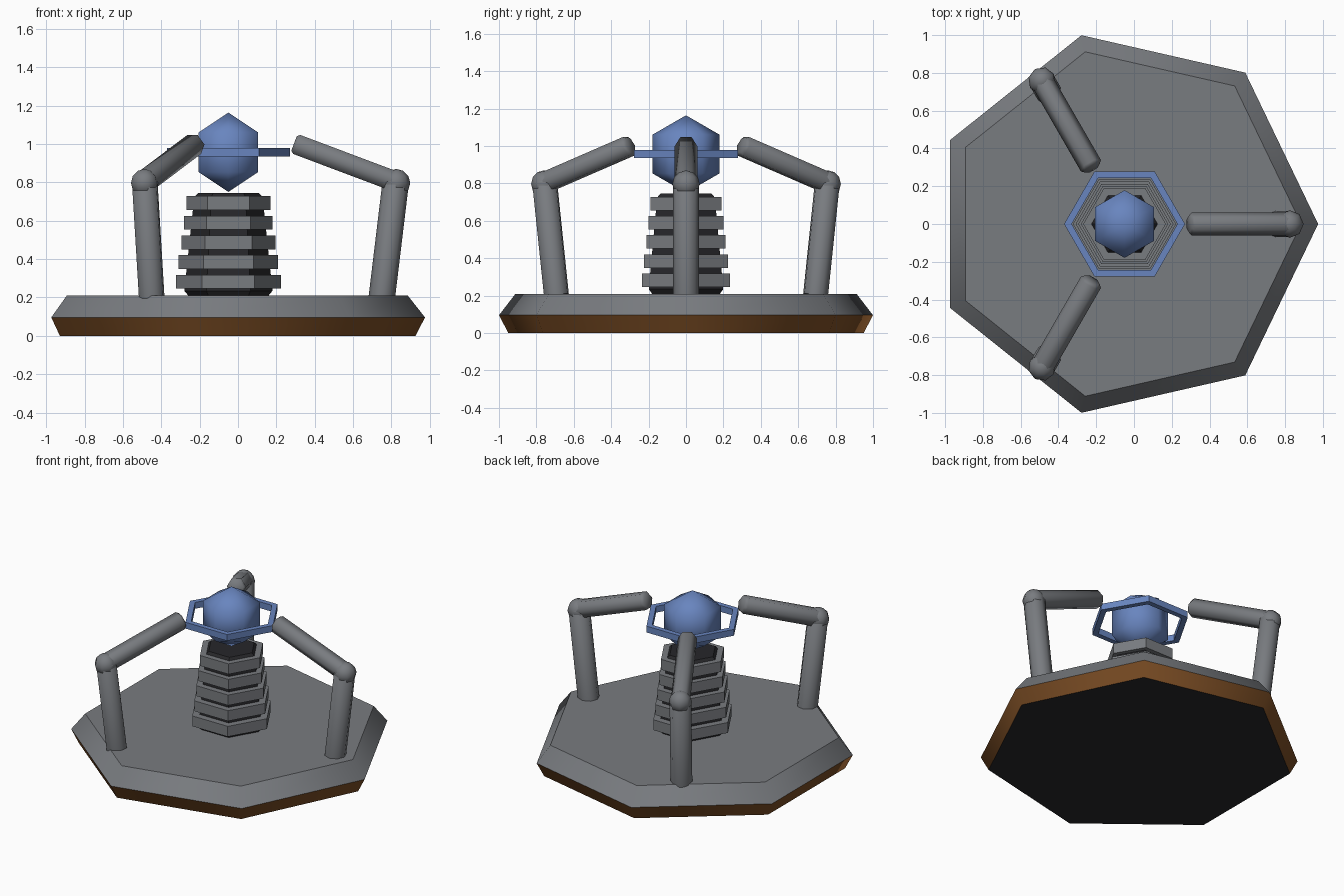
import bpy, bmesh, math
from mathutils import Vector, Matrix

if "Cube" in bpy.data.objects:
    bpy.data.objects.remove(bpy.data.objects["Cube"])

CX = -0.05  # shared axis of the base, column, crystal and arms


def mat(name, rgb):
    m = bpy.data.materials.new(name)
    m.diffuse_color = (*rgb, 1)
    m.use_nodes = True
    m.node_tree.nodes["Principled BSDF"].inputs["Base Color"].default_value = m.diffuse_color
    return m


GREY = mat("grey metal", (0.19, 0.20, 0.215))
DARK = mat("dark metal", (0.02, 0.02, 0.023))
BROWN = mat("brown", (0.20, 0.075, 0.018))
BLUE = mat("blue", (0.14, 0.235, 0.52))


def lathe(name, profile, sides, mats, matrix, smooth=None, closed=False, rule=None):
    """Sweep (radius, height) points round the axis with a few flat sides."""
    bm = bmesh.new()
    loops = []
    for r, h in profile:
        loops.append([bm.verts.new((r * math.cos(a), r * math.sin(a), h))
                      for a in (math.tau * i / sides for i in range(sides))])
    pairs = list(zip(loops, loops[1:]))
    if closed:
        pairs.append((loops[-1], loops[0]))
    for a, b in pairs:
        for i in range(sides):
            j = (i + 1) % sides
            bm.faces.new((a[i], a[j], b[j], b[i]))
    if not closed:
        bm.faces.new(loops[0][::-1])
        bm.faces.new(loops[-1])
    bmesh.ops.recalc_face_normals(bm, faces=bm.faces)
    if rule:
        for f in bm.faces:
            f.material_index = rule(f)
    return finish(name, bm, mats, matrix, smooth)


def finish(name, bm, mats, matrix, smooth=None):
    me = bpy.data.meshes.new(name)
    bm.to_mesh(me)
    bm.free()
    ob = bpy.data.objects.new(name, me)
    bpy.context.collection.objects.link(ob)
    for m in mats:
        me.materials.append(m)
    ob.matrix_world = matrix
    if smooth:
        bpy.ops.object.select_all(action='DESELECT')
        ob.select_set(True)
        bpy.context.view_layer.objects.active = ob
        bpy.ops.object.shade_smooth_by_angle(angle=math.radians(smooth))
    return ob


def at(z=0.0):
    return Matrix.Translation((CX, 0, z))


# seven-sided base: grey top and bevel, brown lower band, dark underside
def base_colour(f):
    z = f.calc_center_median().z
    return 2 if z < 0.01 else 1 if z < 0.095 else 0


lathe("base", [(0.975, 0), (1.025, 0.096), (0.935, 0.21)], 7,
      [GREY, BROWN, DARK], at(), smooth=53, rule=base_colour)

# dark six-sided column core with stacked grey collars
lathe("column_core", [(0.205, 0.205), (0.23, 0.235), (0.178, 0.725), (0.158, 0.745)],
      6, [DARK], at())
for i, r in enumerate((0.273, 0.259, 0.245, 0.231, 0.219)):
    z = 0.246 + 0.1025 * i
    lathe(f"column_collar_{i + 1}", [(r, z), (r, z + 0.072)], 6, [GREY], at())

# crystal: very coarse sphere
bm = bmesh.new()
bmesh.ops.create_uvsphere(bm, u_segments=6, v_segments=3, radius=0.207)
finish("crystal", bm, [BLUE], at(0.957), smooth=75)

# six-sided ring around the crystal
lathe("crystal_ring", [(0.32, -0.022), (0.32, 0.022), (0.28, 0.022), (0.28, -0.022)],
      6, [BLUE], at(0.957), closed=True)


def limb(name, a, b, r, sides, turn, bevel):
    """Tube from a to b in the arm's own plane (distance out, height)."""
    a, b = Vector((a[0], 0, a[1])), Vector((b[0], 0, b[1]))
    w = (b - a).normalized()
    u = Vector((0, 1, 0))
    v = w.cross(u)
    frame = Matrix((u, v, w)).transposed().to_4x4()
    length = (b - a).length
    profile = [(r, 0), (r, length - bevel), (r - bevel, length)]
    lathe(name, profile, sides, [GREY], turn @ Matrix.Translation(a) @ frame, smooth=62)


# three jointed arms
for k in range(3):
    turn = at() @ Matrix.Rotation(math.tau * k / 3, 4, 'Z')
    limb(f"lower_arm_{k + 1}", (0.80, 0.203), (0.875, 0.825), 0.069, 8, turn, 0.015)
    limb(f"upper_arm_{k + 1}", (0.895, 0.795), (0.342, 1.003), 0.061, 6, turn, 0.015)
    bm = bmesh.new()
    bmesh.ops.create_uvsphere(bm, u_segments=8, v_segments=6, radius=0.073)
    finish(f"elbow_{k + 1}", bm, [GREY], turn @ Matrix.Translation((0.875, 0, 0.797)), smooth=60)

GOAL OF THE EXERCISE: Reproduce, word for word and in full, only the lines above that start at the line with "for r, h in" and run through the line with "6, [GREY], at())", both ends included.

PROBLEM SOLUTION:
    for r, h in profile:
        loops.append([bm.verts.new((r * math.cos(a), r * math.sin(a), h))
                      for a in (math.tau * i / sides for i in range(sides))])
    pairs = list(zip(loops, loops[1:]))
    if closed:
        pairs.append((loops[-1], loops[0]))
    for a, b in pairs:
        for i in range(sides):
            j = (i + 1) % sides
            bm.faces.new((a[i], a[j], b[j], b[i]))
    if not closed:
        bm.faces.new(loops[0][::-1])
        bm.faces.new(loops[-1])
    bmesh.ops.recalc_face_normals(bm, faces=bm.faces)
    if rule:
        for f in bm.faces:
            f.material_index = rule(f)
    return finish(name, bm, mats, matrix, smooth)


def finish(name, bm, mats, matrix, smooth=None):
    me = bpy.data.meshes.new(name)
    bm.to_mesh(me)
    bm.free()
    ob = bpy.data.objects.new(name, me)
    bpy.context.collection.objects.link(ob)
    for m in mats:
        me.materials.append(m)
    ob.matrix_world = matrix
    if smooth:
        bpy.ops.object.select_all(action='DESELECT')
        ob.select_set(True)
        bpy.context.view_layer.objects.active = ob
        bpy.ops.object.shade_smooth_by_angle(angle=math.radians(smooth))
    return ob


def at(z=0.0):
    return Matrix.Translation((CX, 0, z))


# seven-sided base: grey top and bevel, brown lower band, dark underside
def base_colour(f):
    z = f.calc_center_median().z
    return 2 if z < 0.01 else 1 if z < 0.095 else 0


lathe("base", [(0.975, 0), (1.025, 0.096), (0.935, 0.21)], 7,
      [GREY, BROWN, DARK], at(), smooth=53, rule=base_colour)

# dark six-sided column core with stacked grey collars
lathe("column_core", [(0.205, 0.205), (0.23, 0.235), (0.178, 0.725), (0.158, 0.745)],
      6, [DARK], at())
for i, r in enumerate((0.273, 0.259, 0.245, 0.231, 0.219)):
    z = 0.246 + 0.1025 * i
    lathe(f"column_collar_{i + 1}", [(r, z), (r, z + 0.072)], 6, [GREY], at())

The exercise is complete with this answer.